While typical desalination systems use a wick to pull salt and other impurities from the water via a device, the researchers devised a wickless, multilayer method. The bottom layer is perforated with small holes, which drive water up toward the upper layer, which is constructed of a dark substance that absorbs sunlight. Water at the surface is warmed by the sun’s rays, evaporates, and accumulates as potable water on a condensed surface. The salt that remains after the water evaporates runs down through the microscopic holes to the bottom layer.
According to Evelyn Wang, a mechanical engineer at MIT and co-author of the new work, this perforated layer allows for convection by permitting “natural convective circulation between the warmer top layer of water and the cooler reservoir below.”

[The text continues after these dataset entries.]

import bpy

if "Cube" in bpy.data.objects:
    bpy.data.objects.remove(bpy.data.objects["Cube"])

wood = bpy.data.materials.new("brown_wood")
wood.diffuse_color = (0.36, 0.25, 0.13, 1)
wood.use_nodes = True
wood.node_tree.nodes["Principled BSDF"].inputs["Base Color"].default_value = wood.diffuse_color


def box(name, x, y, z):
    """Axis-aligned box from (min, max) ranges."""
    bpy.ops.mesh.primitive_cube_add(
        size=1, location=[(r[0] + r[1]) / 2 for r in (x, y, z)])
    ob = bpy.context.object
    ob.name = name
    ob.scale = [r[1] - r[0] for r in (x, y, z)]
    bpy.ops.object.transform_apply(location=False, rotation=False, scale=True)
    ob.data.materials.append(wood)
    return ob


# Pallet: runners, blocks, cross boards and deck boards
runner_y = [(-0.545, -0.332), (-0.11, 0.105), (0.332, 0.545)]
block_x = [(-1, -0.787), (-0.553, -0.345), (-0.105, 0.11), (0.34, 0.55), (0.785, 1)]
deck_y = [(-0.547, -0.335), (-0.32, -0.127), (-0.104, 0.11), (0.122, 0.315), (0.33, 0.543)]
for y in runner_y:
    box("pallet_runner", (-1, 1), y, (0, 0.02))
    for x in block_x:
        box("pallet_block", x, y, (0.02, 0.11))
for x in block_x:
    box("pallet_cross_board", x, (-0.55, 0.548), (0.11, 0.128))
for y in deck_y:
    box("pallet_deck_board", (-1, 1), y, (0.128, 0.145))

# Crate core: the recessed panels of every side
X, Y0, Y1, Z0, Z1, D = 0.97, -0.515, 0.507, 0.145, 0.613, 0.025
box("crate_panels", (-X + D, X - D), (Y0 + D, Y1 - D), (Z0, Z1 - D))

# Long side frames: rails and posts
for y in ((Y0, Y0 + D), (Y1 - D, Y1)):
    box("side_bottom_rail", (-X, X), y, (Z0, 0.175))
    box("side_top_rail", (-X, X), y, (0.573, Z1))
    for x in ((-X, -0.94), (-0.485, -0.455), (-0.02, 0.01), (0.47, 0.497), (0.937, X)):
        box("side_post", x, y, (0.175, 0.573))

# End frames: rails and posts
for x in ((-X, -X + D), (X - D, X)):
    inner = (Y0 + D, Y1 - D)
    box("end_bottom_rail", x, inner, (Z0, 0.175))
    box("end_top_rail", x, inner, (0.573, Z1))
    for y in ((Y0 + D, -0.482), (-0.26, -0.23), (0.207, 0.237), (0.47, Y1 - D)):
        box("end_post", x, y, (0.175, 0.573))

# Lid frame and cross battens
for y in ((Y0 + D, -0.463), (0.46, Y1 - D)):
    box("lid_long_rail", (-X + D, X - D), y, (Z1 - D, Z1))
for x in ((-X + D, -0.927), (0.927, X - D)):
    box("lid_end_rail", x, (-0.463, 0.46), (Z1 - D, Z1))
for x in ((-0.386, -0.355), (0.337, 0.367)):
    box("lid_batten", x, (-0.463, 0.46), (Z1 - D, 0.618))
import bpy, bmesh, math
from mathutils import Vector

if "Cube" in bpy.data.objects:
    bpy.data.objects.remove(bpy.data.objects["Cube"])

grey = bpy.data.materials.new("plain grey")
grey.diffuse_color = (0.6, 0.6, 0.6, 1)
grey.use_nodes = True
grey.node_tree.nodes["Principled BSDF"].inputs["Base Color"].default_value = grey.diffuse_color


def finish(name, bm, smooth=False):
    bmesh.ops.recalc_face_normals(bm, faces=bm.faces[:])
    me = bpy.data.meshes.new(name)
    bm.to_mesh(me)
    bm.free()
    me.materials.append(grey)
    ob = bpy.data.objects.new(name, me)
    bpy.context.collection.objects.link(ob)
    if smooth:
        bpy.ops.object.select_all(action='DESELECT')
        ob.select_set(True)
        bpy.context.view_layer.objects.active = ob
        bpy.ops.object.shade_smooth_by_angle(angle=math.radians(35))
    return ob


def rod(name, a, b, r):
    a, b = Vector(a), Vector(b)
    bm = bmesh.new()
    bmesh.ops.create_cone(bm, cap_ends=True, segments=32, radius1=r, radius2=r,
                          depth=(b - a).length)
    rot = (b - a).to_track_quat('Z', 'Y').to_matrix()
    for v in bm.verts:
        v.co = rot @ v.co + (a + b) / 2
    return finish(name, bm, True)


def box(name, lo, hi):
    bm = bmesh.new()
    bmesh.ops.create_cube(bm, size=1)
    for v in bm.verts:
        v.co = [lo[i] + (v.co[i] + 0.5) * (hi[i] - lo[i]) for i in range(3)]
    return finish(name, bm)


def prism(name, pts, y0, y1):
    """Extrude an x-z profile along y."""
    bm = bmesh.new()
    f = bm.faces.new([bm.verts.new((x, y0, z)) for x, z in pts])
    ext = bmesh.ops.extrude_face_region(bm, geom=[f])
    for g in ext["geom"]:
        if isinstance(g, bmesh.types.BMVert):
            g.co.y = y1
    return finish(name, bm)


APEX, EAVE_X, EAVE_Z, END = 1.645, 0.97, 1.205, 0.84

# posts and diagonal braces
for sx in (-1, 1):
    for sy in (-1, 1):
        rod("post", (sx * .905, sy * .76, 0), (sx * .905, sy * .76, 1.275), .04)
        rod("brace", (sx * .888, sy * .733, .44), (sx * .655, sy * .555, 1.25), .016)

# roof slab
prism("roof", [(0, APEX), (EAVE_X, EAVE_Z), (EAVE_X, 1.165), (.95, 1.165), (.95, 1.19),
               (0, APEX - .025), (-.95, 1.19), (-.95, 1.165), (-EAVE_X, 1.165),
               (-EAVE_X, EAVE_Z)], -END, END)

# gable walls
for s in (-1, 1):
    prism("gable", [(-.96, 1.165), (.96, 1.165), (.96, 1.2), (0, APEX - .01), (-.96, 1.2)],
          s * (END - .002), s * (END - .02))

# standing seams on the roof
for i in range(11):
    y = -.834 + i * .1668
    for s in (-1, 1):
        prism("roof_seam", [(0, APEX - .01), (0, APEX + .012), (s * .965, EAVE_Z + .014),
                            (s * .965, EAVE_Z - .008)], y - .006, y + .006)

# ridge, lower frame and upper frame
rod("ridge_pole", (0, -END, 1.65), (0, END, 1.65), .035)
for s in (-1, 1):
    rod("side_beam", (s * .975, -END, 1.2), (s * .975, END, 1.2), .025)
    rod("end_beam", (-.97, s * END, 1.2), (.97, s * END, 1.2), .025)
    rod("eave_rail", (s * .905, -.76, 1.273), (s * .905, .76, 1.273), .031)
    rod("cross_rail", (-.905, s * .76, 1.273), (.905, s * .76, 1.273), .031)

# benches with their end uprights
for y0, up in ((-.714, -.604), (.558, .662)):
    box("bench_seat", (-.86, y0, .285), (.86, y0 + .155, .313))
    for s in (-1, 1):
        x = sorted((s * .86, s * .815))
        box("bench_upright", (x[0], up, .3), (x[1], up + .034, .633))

The researcher’s test apparatus ran for a week without showing any evidence of salt buildup. When the researchers subjected the gadget to circumstances resembling waves on an ocean or a lake, it performed admirably and remained steady.
So now, this is only a proof of concept on a bench, but the researchers intend to evolve their technology into something that can be mass-produced and utilized by people and families, particularly those living in isolated regions. These gadgets might potentially be used to deliver clean water during disaster relief operations.
The study team also believes that the device’s solar power, which has been demonstrated to be 80% effective in converting solar energy into water vapor, has the potential to create concentrated steam that may be used to aid sterilize medical items in remote regions.
“I believe the developing world represents a significant potential,” Wang remarked. “Because of the simplicity of the design, I believe that is where the most likely influence will be felt in the short future.” [However], if we truly want to get it out there, we also need to engage with the end-users to ensure that they can adapt the way we design it and are eager to utilize it.”